By the time eighth grade hit, I was ready and determined to hash out a complete novel. And I wanted to do it from scratch, instead of using one of the many, many ideas I had previously developed. So, with the help of a friend, I came up with a start to a plot, deciding I would build on it later.
However, after I had penned the first one or two pages, I found that I couldn't remember what my basic idea had been. No matter how much I wracked my brain, I couldn't recall it.
Frustrated, but resolved not to abandon the project, I decided to go in an entirely different direction. I don't remember exactly where the idea for an island came from, but I do know that I had just fell deeply in love with hip-hop, and attitude was on my mind.
I was also thinking about how heroines turned victems to the overpowering affection of "jungle men" were so timid and fragile. They were both human, though their languages were different, so understanding each other was out of the question, but the intentions were still made well known through actions. Such as the man caressing the cheek of the woman and standing way too close.
Generally, the woman's response to such advancements are embarrassment and fear, but always underlined with a sense of generosity and curiosity. It bugged me. Where were the girls with attitude? Where were the sassy ladies whose main language was sarcasm?

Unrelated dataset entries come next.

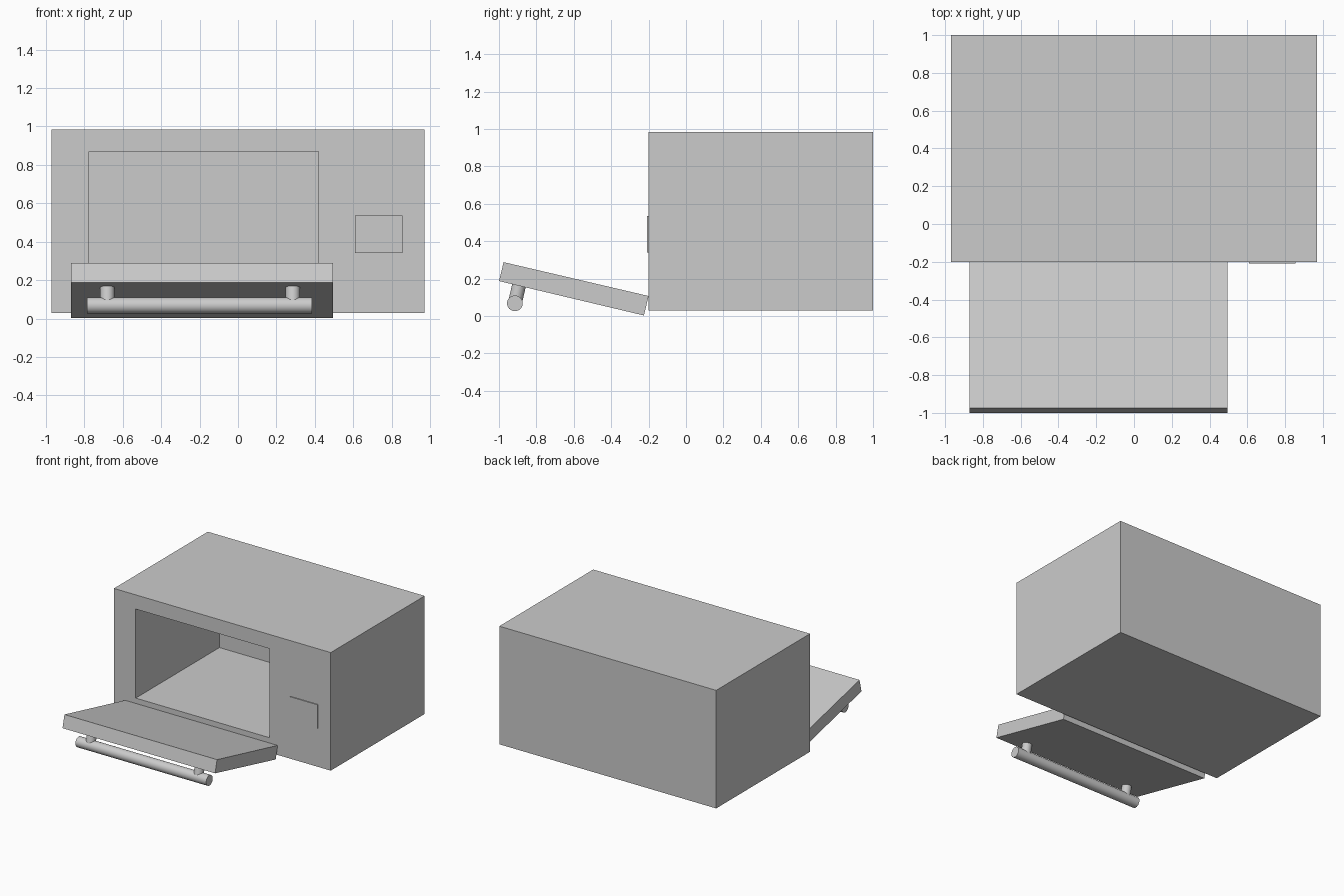
import bpy, bmesh, math
from mathutils import Vector

if "Cube" in bpy.data.objects:
    bpy.data.objects.remove(bpy.data.objects["Cube"])


def add_mesh(name, bm):
    bmesh.ops.recalc_face_normals(bm, faces=bm.faces)
    me = bpy.data.meshes.new(name)
    bm.to_mesh(me)
    bm.free()
    ob = bpy.data.objects.new(name, me)
    bpy.context.collection.objects.link(ob)
    return ob


def bridge(bm, a, b):
    for i in range(len(a)):
        j = (i + 1) % len(a)
        bm.faces.new((a[i], a[j], b[j], b[i]))


def rect(bm, x0, x1, z0, z1, y):
    return [bm.verts.new((x, y, z)) for x, z in ((x0, z0), (x1, z0), (x1, z1), (x0, z1))]


def extrude_x(name, profile, x0, x1):
    bm = bmesh.new()
    a, b = [[bm.verts.new((x, y, z)) for y, z in profile] for x in (x0, x1)]
    bridge(bm, a, b)
    bm.faces.new(a)
    bm.faces.new(b)
    return add_mesh(name, bm)


def rod(name, p, q, r):
    p, q = Vector(p), Vector(q)
    bpy.ops.mesh.primitive_cylinder_add(vertices=32, radius=r, depth=(q - p).length,
                                        location=(p + q) / 2)
    ob = bpy.context.object
    ob.name = name
    ob.rotation_euler = (q - p).to_track_quat('Z', 'Y').to_euler()
    bpy.ops.object.shade_smooth_by_angle(angle=math.radians(35))
    return ob


# Oven body: closed outer box with the cooking cavity sunk into the front
bm = bmesh.new()
loops = [rect(bm, -0.97, 0.97, 0.03, 0.985, 1.0),
         rect(bm, -0.97, 0.97, 0.03, 0.985, -0.2),
         rect(bm, -0.775, 0.42, 0.15, 0.87, -0.2),
         rect(bm, -0.775, 0.42, 0.15, 0.87, 0.87)]
for a, b in zip(loops, loops[1:]):
    bridge(bm, a, b)
bm.faces.new(loops[0])
bm.faces.new(loops[-1])
add_mesh("oven_body", bm)

# Raised control plate on the right of the front
extrude_x("control_plate", [(-0.208, 0.34), (-0.198, 0.34), (-0.198, 0.535), (-0.208, 0.535)],
          0.61, 0.855)

# Door swung down, tip slightly raised
extrude_x("door", [(-1.0, 0.187), (-0.225, 0.003), (-0.2, 0.107), (-0.975, 0.288)],
          -0.87, 0.495)

# Handle bar and its two stand-offs under the door
hy, hz = -0.915, 0.068
rod("handle_bar", (-0.785, hy, hz), (0.385, hy, hz), 0.042)
for side, x in (("left", -0.68), ("right", 0.285)):
    rod("handle_post_" + side, (x, hy, hz), (x, hy + 0.025, hz + 0.108), 0.037)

This concept intrigued me, and struck me as very funny. Lo and behold, Milo Hestler was born.